Growing up in ministry and getting the calling to be in kids’ ministry, it felt obvious to join the kids’ internship. I went and began working directly under Brett Rogers. During that time, he and I got close, and after some mentoring from him, I saw that, while my calling was with kids that might have not been the internship I needed to be in. I felt that I had the opportunity to make a valuable impact elsewhere. I prayed about it and I had the feeling that the Lord was pulling me in the direction of Kids’ Evangelism. I decided to switch over and I now serve Powerhouse as the chapel director for the program. Powerhouse, for those who might not know, is a before and after school program that we are a part of at each Life School Charter School campus in the area. Each campus has your typical before and after school tutoring opportunities and regular school curriculum, but on Mondays, we have chapel services. I am the director of those chapel services. I do whatever I can to support the volunteers and make sure that the chapel services don’t only work for the program, but also each campus.
Have there been any difficulties you have gone through while in OSL?
I don’t come from the wealthiest of households. Finances were always a bit of a struggle for me. During my first two years of college, I didn’t have a car. It was a struggle finding a way to get to different places. It was hard trying to find that way to make it financially, while also having faith that God would somehow make it work.
How have you gotten through them?
The people in OSL. The other interns, especially within your internship. You make friends so quickly and everyone is more than willing to give you rides or support you with whatever you need. The school is so generous with helping students, especially because they know that you’re doing what the Lord called you to do. They’re not going to let finances stop you. I’ve been blessed in that.
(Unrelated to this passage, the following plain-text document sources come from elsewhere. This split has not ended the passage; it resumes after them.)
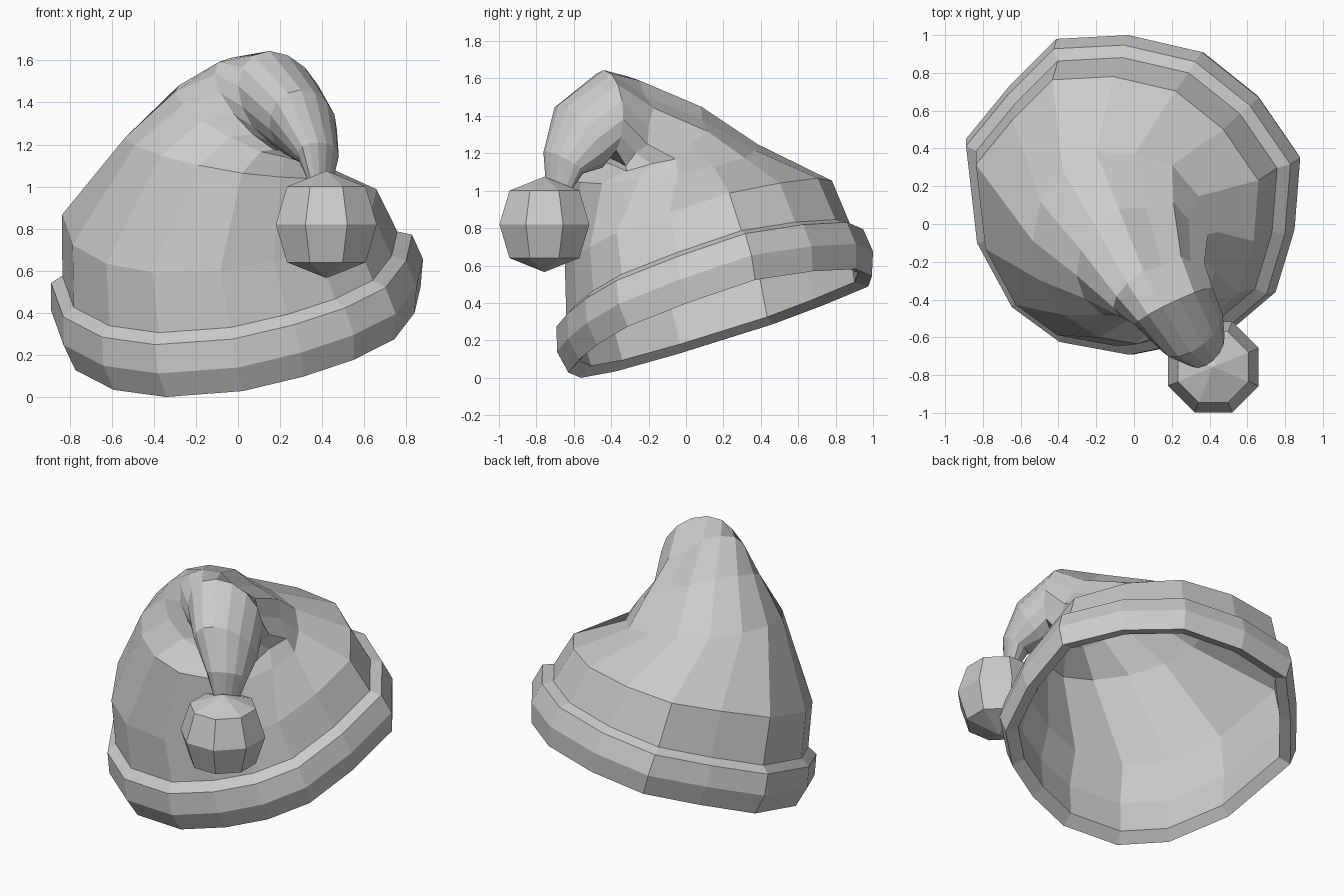
import bpy
import bmesh
from math import cos, sin, pi
from mathutils import Vector, Matrix

if "Cube" in bpy.data.objects:
    bpy.data.objects.remove(bpy.data.objects["Cube"], do_unlink=True)

# One plain grey for the whole hat
grey = bpy.data.materials.new("plain_grey")
grey.use_nodes = True
colour = (0.6, 0.6, 0.6, 1)
grey.diffuse_color = colour
for node in grey.node_tree.nodes:
    if node.type == "BSDF_PRINCIPLED":
        node.inputs["Base Color"].default_value = colour

# Plan outline of the brim, starting at the back and going round by the left
OUTLINE = [(-.03, 1), (.36, .91), (.66, .67), (.88, .35), (.85, -.03),
           (.75, -.36), (.55, -.53), (.3, -.63), (0, -.69), (-.38, -.62),
           (-.64, -.43), (-.83, -.08), (-.89, .45), (-.66, .73), (-.41, .98)]
SIDES = len(OUTLINE)
MIDDLE = Vector((-.02, .17))


def finish(bm, name):
    """Turn a bmesh into a flat-shaded, coloured object."""
    bmesh.ops.recalc_face_normals(bm, faces=bm.faces)
    mesh = bpy.data.meshes.new(name)
    bm.to_mesh(mesh)
    bm.free()
    mesh.materials.append(grey)
    obj = bpy.data.objects.new(name, mesh)
    bpy.context.collection.objects.link(obj)
    return obj


def loft(name, rings):
    """Skin a run of rings that all have the same number of points."""
    bm = bmesh.new()
    loops = [[bm.verts.new(p) for p in ring] for ring in rings]
    for low, high in zip(loops, loops[1:]):
        for i in range(len(low)):
            j = (i + 1) % len(low)
            bm.faces.new((low[i], low[j], high[j], high[i]))
    return finish(bm, name)


def brim_ring(scale, height, slope=.155):
    """Scaled outline on the tilted, slightly sagging brim, leaning as it rises."""
    ring = []
    lean = height - .13
    for point in OUTLINE:
        q = MIDDLE + (Vector(point) - MIDDLE) * scale
        q -= Vector((.18, .2)) * lean
        z = .23 + slope * q.x + .32 * q.y + .06 * q.x ** 2 + height
        ring.append(Vector((q.x, q.y, z)))
    return ring


def fold_ring(inner, outer, side, pleat=0):
    """Tilted oval from an inner to an outer point, pleated on one side."""
    inner, outer, side = Vector(inner), Vector(outer), Vector(side)
    centre, half = (inner + outer) / 2, (outer - inner) / 2
    ring = []
    for i in range(SIDES):
        t = 2 * pi * i / SIDES
        size = 1 - pleat * (i % 2) if sin(t) > 0 else 1
        ring.append(centre + (half * cos(t) + side * sin(t)) * size)
    return ring


# Turned-up brim, open underneath
loft("brim", [brim_ring(s, h) for s, h in
              [(.88, .04), (.96, -.005), (1, .13), (.97, .27), (.9, .31)]])

# Cap: wall, shoulder, crest, then the tail folding down to the pom-pom
loft("cap", [
    brim_ring(.88, .04),
    brim_ring(.9, .31),
    brim_ring(.845, .585, .11),
    fold_ring((.12, -.62, 1.05), (-.2, .38, 1.25), (.47, .13, -.055), .04),
    fold_ring((.18, -.47, 1.14), (-.08, .08, 1.45), (.33, .17, -.11), .12),
    fold_ring((.22, -.42, 1.15), (.05, -.25, 1.59), (.23, .14, -.1), .15),
    fold_ring((.27, -.43, 1.17), (.15, -.44, 1.645), (.2, .1, 0)),
    fold_ring((.32, -.46, 1.12), (.3, -.68, 1.46), (.16, .08, 0)),
    fold_ring((.38, -.56, 1.09), (.38, -.75, 1.21), (.1, .05, 0)),
    fold_ring((.4, -.62, 1), (.39, -.74, 1), (.05, .03, 0)),
])

# Faceted pom-pom hanging from the tip
ball = bmesh.new()
bmesh.ops.create_uvsphere(ball, u_segments=8, v_segments=4, radius=.255)
for vert in ball.verts:
    if .1 < abs(vert.co.z) < .2:
        vert.co.xy *= 1.1
    vert.co.xy *= 1.02
bmesh.ops.transform(ball, verts=ball.verts,
                    matrix=Matrix.Translation((.42, -.757, .82))
                    @ Matrix.Rotation(pi / 8, 4, "Z"))
finish(ball, "pom_pom")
Down the line, where do you see yourself after graduating from OSL?
After graduating from OSL, I would love to be a church planter. That has been a passion of mine since I was sixteen years old, because of my dad being the campus pastor. That church was working out of a school and I was able to do the whole pipe and drape, church on wheels type deal. Even now with helping out where I can while I’m home at Hope City Church. I’ve always kind of loved helping people get set up and find what they need. I have had a passion for teaching people to teach. I don’t know why I do. I think it’s a cool opportunity to build people up and build their confidence in what they’re doing.
What are your hopes for the time that you will spend in OSL?
I hope for a continued opportunity to build upon myself. Being twenty years old, I’m not 100% equipped to take on the world. I know that if I keep with it and continue my education while working hard, I will ultimately have the tools and means to do all that it is that the Lord is pulling me towards and putting on my heart to do.
Lastly, do you have any advice for your peers currently going through OSL and those looking into it?
Pray about literally everything. I can’t tell you how badly people will get hurt if you just kind of rush into things without praying about it beforehand. I’ve seen it in myself where I’ve pushed myself into things. I ended up not only hurting, you know, myself, but also my friendships and my schooling. It’ll burn you out emotionally and spiritually if you don’t take a step back and analyze what it is you’re supposed to be doing at that moment. Also, don’t be afraid of slow times, either. Oftentimes, a slowness can come just before you’re about to do something pretty big. If you feel that slowness, don’t be afraid of it. Don’t be afraid to rest for a moment and take what is in your hands instead of overfilling your plate.
The Oaks School of Leadership (OSL) at Oaks Church was founded in 2009 and since then more than 600 students have gone through OSL. Many serve in high-caliber leadership positions throughout our nation and around the world. OSL exists to position students for effective leadership in a variety of capacities, including ministry, non-profit and business leadership, by providing students with hands-on leadership training combined with a degree from an accredited university.